The research would focus on economic diversification in the state and investigate technological advancements for the agriculture and energy sectors. To sweeten the pot, they suggested nonresearch institutions in the state might be able to tap into the money. The universities pitched the idea in the 2019 Legislature and it failed.
During its two days of taking testimony last week, the committee heard proposals for rebuilding roads and bridges, increasing investment in classrooms and affordable housing, paying for universal school lunches, boosting tourism efforts and more.
The testimony was interrupted by hecklers who didn’t like a presentation by the American Legislative Exchange Council. While the heckling was out of line, it reflects the passion created by the Legacy Fund.

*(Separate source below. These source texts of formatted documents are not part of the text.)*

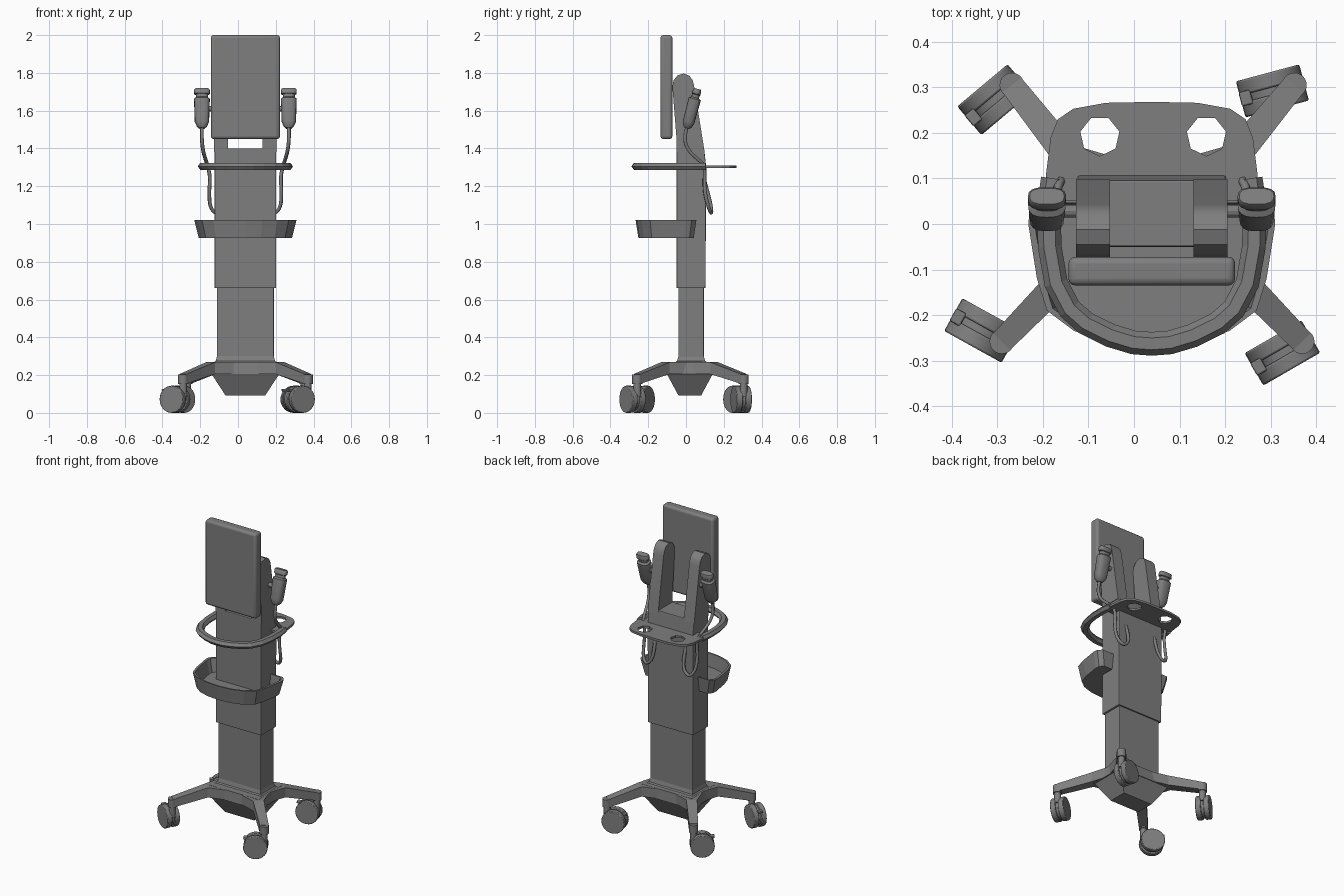
import bpy, bmesh
from math import sin, cos, pi, radians, hypot, copysign
from mathutils import Vector

if "Cube" in bpy.data.objects:
    bpy.data.objects.remove(bpy.data.objects["Cube"])

CX = 0.039  # mirror plane of the cart body (casters make the box off-centre)
DARK = bpy.data.materials.new("dark_grey")
DARK.diffuse_color = (0.21, 0.21, 0.21, 1)
DARK.use_nodes = True
DARK.node_tree.nodes["Principled BSDF"].inputs["Base Color"].default_value = DARK.diffuse_color


def finish(obj, bevel=0, seg=2, smooth=False):
    obj.data.materials.append(DARK)
    if bevel:
        m = obj.modifiers.new("bevel", 'BEVEL')
        m.width, m.segments, m.limit_method = bevel, seg, 'ANGLE'
    if smooth:
        bpy.ops.object.select_all(action='DESELECT')
        obj.select_set(True)
        bpy.context.view_layer.objects.active = obj
        bpy.ops.object.shade_smooth_by_angle(angle=radians(35))
    return obj


def loft(name, rings, **kw):
    """Skin a list of equal-length point rings and cap both ends."""
    bm = bmesh.new()
    vs = [[bm.verts.new(p) for p in r] for r in rings]
    n = len(rings[0])
    for a, b in zip(vs, vs[1:]):
        for i in range(n):
            j = (i + 1) % n
            bm.faces.new((a[i], a[j], b[j], b[i]))
    bm.faces.new(vs[0][::-1])
    bm.faces.new(vs[-1])
    bmesh.ops.recalc_face_normals(bm, faces=bm.faces)
    me = bpy.data.meshes.new(name)
    bm.to_mesh(me)
    bm.free()
    obj = bpy.data.objects.new(name, me)
    bpy.context.collection.objects.link(obj)
    return finish(obj, **kw)


def rect(cx, cy, hx, hy, z):
    return [(cx + sx * hx, cy + sy * hy, z) for sx, sy in ((-1, -1), (1, -1), (1, 1), (-1, 1))]


def box(name, x0, x1, y0, y1, z0, z1, **kw):
    c = ((x0 + x1) / 2, (y0 + y1) / 2, (x1 - x0) / 2, (y1 - y0) / 2)
    return loft(name, [rect(*c, z0), rect(*c, z1)], **kw)


def prism_x(name, prof, x0, x1, **kw):
    return loft(name, [[(x, y, z) for y, z in prof] for x in (x0, x1)], **kw)


def rod(name, a, b, r, n=24, **kw):
    """Cylinder between two points."""
    a, b = Vector(a), Vector(b)
    q = (b - a).to_track_quat('Z', 'Y')
    ring = [q @ Vector((r * cos(2 * pi * i / n), r * sin(2 * pi * i / n), 0)) for i in range(n)]
    return loft(name, [[p + c for p in ring] for c in (a, b)], **kw)


def curve(name, lines, kind='POLY', dims='3D', cyclic=False, depth=0, res=1, extrude=0,
          loc=(0, 0, 0), scale=(1, 1, 1), smooth=False):
    cu = bpy.data.curves.new(name, 'CURVE')
    cu.dimensions, cu.bevel_depth, cu.bevel_resolution, cu.extrude = dims, depth, res, extrude
    cu.fill_mode = 'BOTH' if dims == '2D' else 'FULL'
    cu.use_fill_caps = dims == '3D'
    for pts in lines:
        s = cu.splines.new(kind)
        s.points.add(len(pts) - 1)
        for p, co in zip(s.points, pts):
            p.co = (co[0], co[1], co[2] if len(co) > 2 else 0, 1)
        s.use_cyclic_u, s.use_smooth = cyclic, smooth
        if kind == 'NURBS':
            s.order_u, s.use_endpoint_u, s.resolution_u = 3, True, 4
    obj = bpy.data.objects.new(name, cu)
    bpy.context.collection.objects.link(obj)
    obj.location, obj.scale = loc, scale
    bpy.ops.object.select_all(action='DESELECT')
    obj.select_set(True)
    bpy.context.view_layer.objects.active = obj
    bpy.ops.object.convert(target='MESH')
    return finish(bpy.context.view_layer.objects.active)


def mirrored(half):
    """Half outline (offsets from CX, ending on the centre line) -> full outline."""
    return [(CX + x, y) for x, y in half] + [(CX - x, y) for x, y in half[-2::-1]]


# Base hub: tapered pan, top plate and flared collar
loft("base_pan", [rect(CX, 0.02, 0.105, 0.06, 0.092), rect(CX, 0.02, 0.18, 0.122, 0.207)])
loft("base_plate", [rect(CX, 0.02, 0.185, 0.125, 0.205), rect(CX, 0.02, 0.178, 0.12, 0.27)])
loft("column_collar", [rect(CX, 0.027, 0.168, 0.085, 0.268), rect(CX, 0.027, 0.157, 0.074, 0.276),
                       rect(CX, 0.027, 0.15, 0.067, 0.30)])

# Legs and twin-wheel casters: tip position, rolling direction (degrees, towards the tip)
for name, tx, ty, ang in (("back_left", -0.268, 0.305, 40), ("back_right", 0.352, 0.305, 15),
                          ("front_left", -0.29, -0.258, -29), ("front_right", 0.369, -0.258, 30)):
    sx, sy = (1 if tx > CX else -1), (1 if ty > 0 else -1)
    pts = [(CX + sx * 0.12, 0.02 + sy * 0.07, 0.207, 0.27),
           (CX + sx * 0.185, 0.02 + sy * 0.13, 0.205, 0.268), (tx, ty, 0.155, 0.206)]
    dx, dy = tx - pts[1][0], ty - pts[1][1]
    d = hypot(dx, dy)
    nx, ny = -dy / d, dx / d
    rings = []
    for (x, y, z0, z1), w in zip(pts, (0.08, 0.032, 0.026)):
        rings.append([(x + nx * s * w, y + ny * s * w, z) for s, z in ((-1, z0), (1, z0), (1, z1), (-1, z1))])
    loft(name + "_leg", rings)
    rod(name + "_leg_tip", (tx, ty, 0.153), (tx, ty, 0.204), 0.027, smooth=True)
    rod(name + "_caster_stem", (tx, ty, 0.085), (tx, ty, 0.16), 0.02, 16, smooth=True)

    u = Vector((cos(radians(ang)), sin(radians(ang)), 0))     # rolling direction
    v = Vector((-u.y, u.x, 0))                                # axle direction
    c = Vector((tx, ty, 0.072)) - u * 0.05
    for side in (-1, 1):
        rod(name + "_wheel", c + v * side * 0.008, c + v * side * 0.041, 0.072, 28, bevel=0.004, smooth=True)
    rod(name + "_caster_hood", c - v * 0.01, c + v * 0.01, 0.062, 20, smooth=True)
    p = c - u * 0.06
    loft(name + "_brake_pedal", [[p + u * a * 0.013 + v * b * 0.016 + Vector((0, 0, z))
                                  for a, b in ((-1, -1), (1, -1), (1, 1), (-1, 1))]
                                 for z in (0.042, 0.055)], bevel=0.004)

# Telescopic column and twin screen prongs
box("column_lower", CX - 0.151, CX + 0.151, -0.04, 0.094, 0.27, 0.70, bevel=0.004)
prism_x("column_upper", [(-0.05, 0.66), (0.103, 0.66), (0.107, 1.30), (0.096, 1.40), (-0.05, 1.40)],
        CX - 0.163, CX + 0.163, bevel=0.004)
prong = [(-0.05, 1.38), (0.099, 1.38), (0.043, 1.73), (0.036, 1.76), (0.018, 1.785), (-0.012, 1.797),
         (-0.045, 1.787), (-0.066, 1.76), (-0.072, 1.725), (-0.05, 1.45)]
for side, x0 in (("left", CX - 0.166), ("right", CX + 0.092)):
    prism_x("screen_prong_" + side, prong, x0, x0 + 0.074, smooth=True)

# Screen
box("screen", -0.144, 0.222, -0.135, -0.072, 1.45, 2.0, bevel=0.015, seg=3, smooth=True)

# Rear tray with two cup holes
outline = mirrored([(0.232, 0.05), (0.232, 0.11), (0.222, 0.19), (0.206, 0.23), (0.172, 0.253),
                    (0.1, 0.266), (0, 0.268)])
holes = [[(hx + 0.044 * cos(2 * pi * i / 7 - pi / 2), 0.193 + 0.044 * sin(2 * pi * i / 7 - pi / 2))
          for i in range(7)] for hx in (-0.075, 0.159)]
curve("rear_tray", [outline] + holes, dims='2D', cyclic=True, extrude=0.007, loc=(0, 0, 1.303))

# Push handle ring
ring_half = [(0.217, 0.10), (0.226, 0.04), (0.224, -0.05), (0.21, -0.13), (0.18, -0.187), (0.145, -0.218),
             (0.09, -0.245), (0.04, -0.26), (0, -0.263)]
curve("push_handle", [mirrored(ring_half)], depth=0.026, res=1, loc=(0, 0, 1.305), scale=(1, 1, 0.8))

# Open storage basket around the column
tub = mirrored([(0.245, 0.055), (0.268, 0.03), (0.271, 0), (0.252, -0.12), (0.23, -0.19), (0.17, -0.235),
                (0.09, -0.26), (0, -0.267)])


def tub_ring(k, z):
    return [(CX + (x - CX) * k, -0.1 + (y + 0.1) * k, z) for x, y in tub]


loft("storage_basket", [tub_ring(0.91, 0.925), tub_ring(1, 1.022), tub_ring(0.945, 1.022), tub_ring(0.87, 0.94)])

# Hand-held probes (height along tilt, half width, half depth), their pegs and looping cables
sections = [(0, 0.016, 0.016), (0.012, 0.028, 0.024), (0.035, 0.038, 0.031), (0.16, 0.042, 0.033),
            (0.168, 0.032, 0.021), (0.184, 0.032, 0.021), (0.188, 0.042, 0.024), (0.21, 0.042, 0.022),
            (0.216, 0.038, 0.018)]
ct, st = cos(radians(15)), sin(radians(15))
for side, s in (("left", -1), ("right", 1)):
    px = CX + s * 0.23
    rings = []
    for t, w, d in sections:
        ring = []
        for i in range(16):
            ca, sa = cos(2 * pi * i / 16), sin(2 * pi * i / 16)
            ex = w * copysign(abs(ca) ** 0.7, ca)
            ey = d * copysign(abs(sa) ** 0.7, sa)
            ring.append((px + ex, 0.005 + t * st + ey * ct, 1.507 + t * ct - ey * st))
        rings.append(ring)
    loft("probe_" + side, rings, smooth=True)
    rod("probe_peg_" + side, (CX + s * 0.15, 0.028, 1.61), (px - s * 0.03, 0.028, 1.61), 0.014, 12)
    path = [(0.23, 0.006, 1.515), (0.232, -0.012, 1.46), (0.225, 0.01, 1.39), (0.212, 0.06, 1.345),
            (0.20, 0.10, 1.31), (0.186, 0.098, 1.25), (0.192, 0.098, 1.17), (0.188, 0.118, 1.09),
            (0.155, 0.135, 1.05), (0.115, 0.134, 1.085), (0.105, 0.12, 1.15), (0.11, 0.10, 1.22)]
    curve("probe_cable_" + side, [[(CX + s * x, y, z) for x, y, z in path]], kind='NURBS',
          depth=0.010, res=1, smooth=True)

The state needs guidelines for using the Legacy Fund that guarantee all North Dakotans benefit from how the money is spent. The Legacy Fund shouldn’t be used for pet projects when supporters aren’t able to get appropriations from the Legislature.
It won’t be easy for legislators to agree on guidelines, but it’s essential that they do. They also need to be consistent about applying them. This needs to be done by the 2021 Legislature to prevent a scattershot approach to using the Legacy Fund.
The Legacy Fund can do wonders for the state, but only if it’s handled wisely,